In the global context of river fragmentation, predicting fish migration is urgent to implement management actions aimed at protecting and promoting the free movement of diadromous fish. However, large-scale applicability of conservation measures requires transferable models that enable prediction of migration even in data-poor regions. Here, we surveyed 12 contrasted European river sites to predict the activity peaks of silver eels (Anguilla anguilla) during river migration towards spawning areas through an ensemble modelling approach. Site-specific Boosted Regression Tree (BRT) models were adjusted using standardized hydrological variables to predict migration probability, which were aggregated in consensus predictions. Results of independent cross-validations demonstrated that silver eel migration runs were accurately predicted in response to changes in river discharge. Transferability and predictive performance were improved by considering catchment-size dissimilarity between river sites (85 to 109 930 km²) when combining the site-specific predictions. Nevertheless, we provided two examples for which the effects of human actions on flow conditions were so high that they prevented reliable predictions of migration runs. Further contributions should thus take advantage of the flexibility of our approach for updating model collection with new sites to extend the predictive performance under a larger range of ecological conditions. Our transferable hydrological-based modelling framework offers an opportunity to implement large-scale management strategies for eel conservation, even in rivers where eel monitoring data lack. The BRT models and prediction functions were compiled in an R package named ‘silvRpeak’ to facilitate operational implementation by end-user managers, which can determine when mitigation measures should be implemented to improve river continuity (e.g. turbine shutdown and sluice gate opening) and balance their economic activity towards eel conservation. The only input required is discharge records that are widely available across European hydrological stations.

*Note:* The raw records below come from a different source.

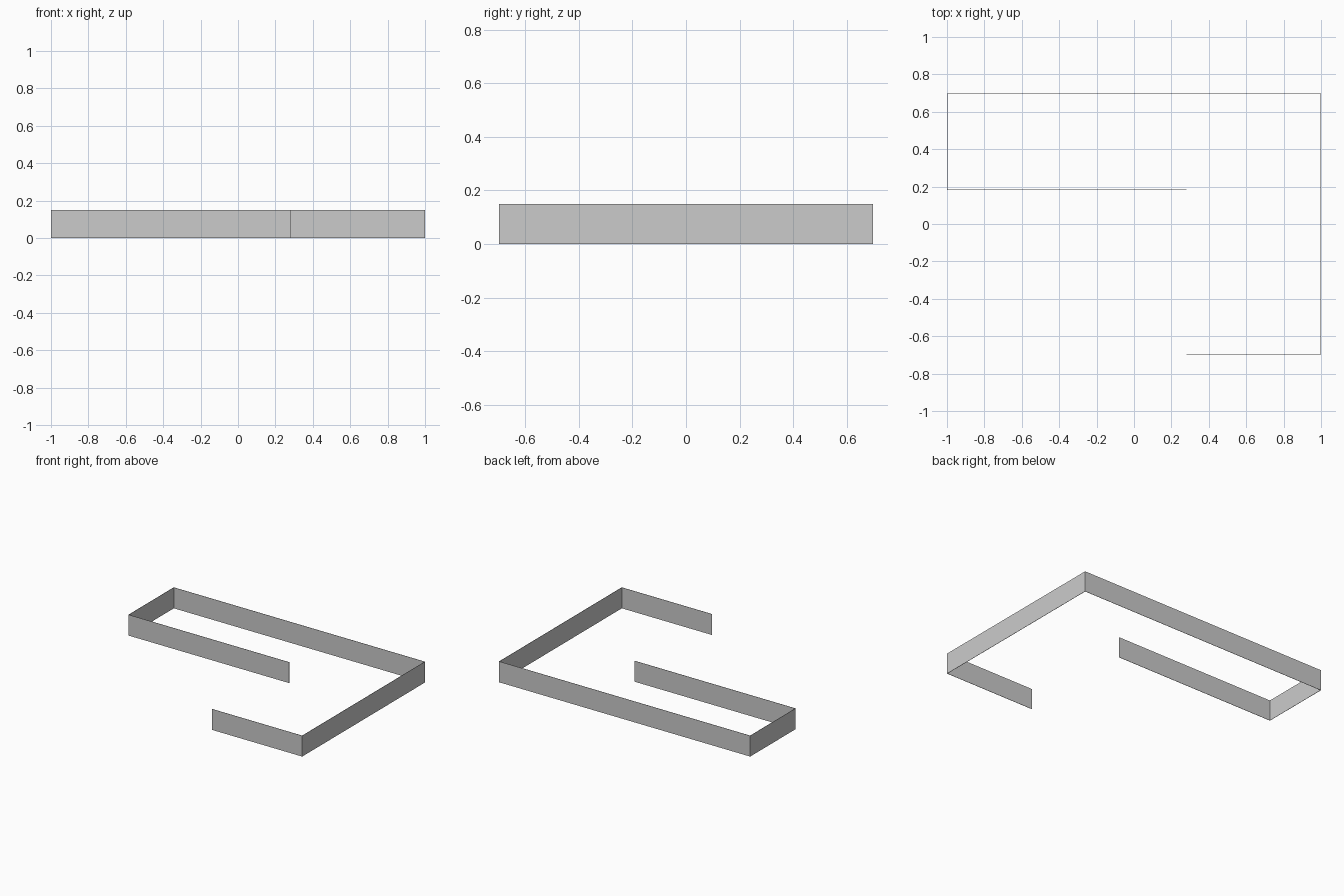
import bpy
import bmesh

if "Cube" in bpy.data.objects:
    bpy.data.objects.remove(bpy.data.objects["Cube"])

HEIGHT = 0.15
THICK = 0.002
# Plan of the wall, from the free inner end round to the free front end
PATH = [(0.28, 0.183), (-0.999, 0.183), (-0.999, 0.697),
        (0.999, 0.697), (0.999, -0.697), (0.28, -0.697)]


def wall_ribbon(name, path, height, thickness):
    bm = bmesh.new()
    verts = [bm.verts.new((x, y, 0)) for x, y in path]
    edges = [bm.edges.new(pair) for pair in zip(verts, verts[1:])]
    # Raise the plan line into an upright strip
    raised = bmesh.ops.extrude_edge_only(bm, edges=edges)["geom"]
    top = [g for g in raised if isinstance(g, bmesh.types.BMVert)]
    bmesh.ops.translate(bm, verts=top, vec=(0, 0, height))
    bmesh.ops.recalc_face_normals(bm, faces=bm.faces)
    mesh = bpy.data.meshes.new(name)
    bm.to_mesh(mesh)
    bm.free()
    obj = bpy.data.objects.new(name, mesh)
    bpy.context.collection.objects.link(obj)
    # Thin sheet thickness with square corners
    solid = obj.modifiers.new("sheet_thickness", "SOLIDIFY")
    solid.thickness = thickness
    solid.offset = 0
    solid.use_even_offset = True
    return obj


# Thin wall folded around an open yard
wall_ribbon("perimeter_wall", PATH, HEIGHT, THICK)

BOREA contact: Nils Teichert

Nils TEICHERT's picture
Nils TEICHERT
MNHN CRESCO Dinard
Research assistant
BIOPAC
The French National Museum of Natural History (MNHN)
Published on 15 Jun 2020
Updated on 15 Jun 2020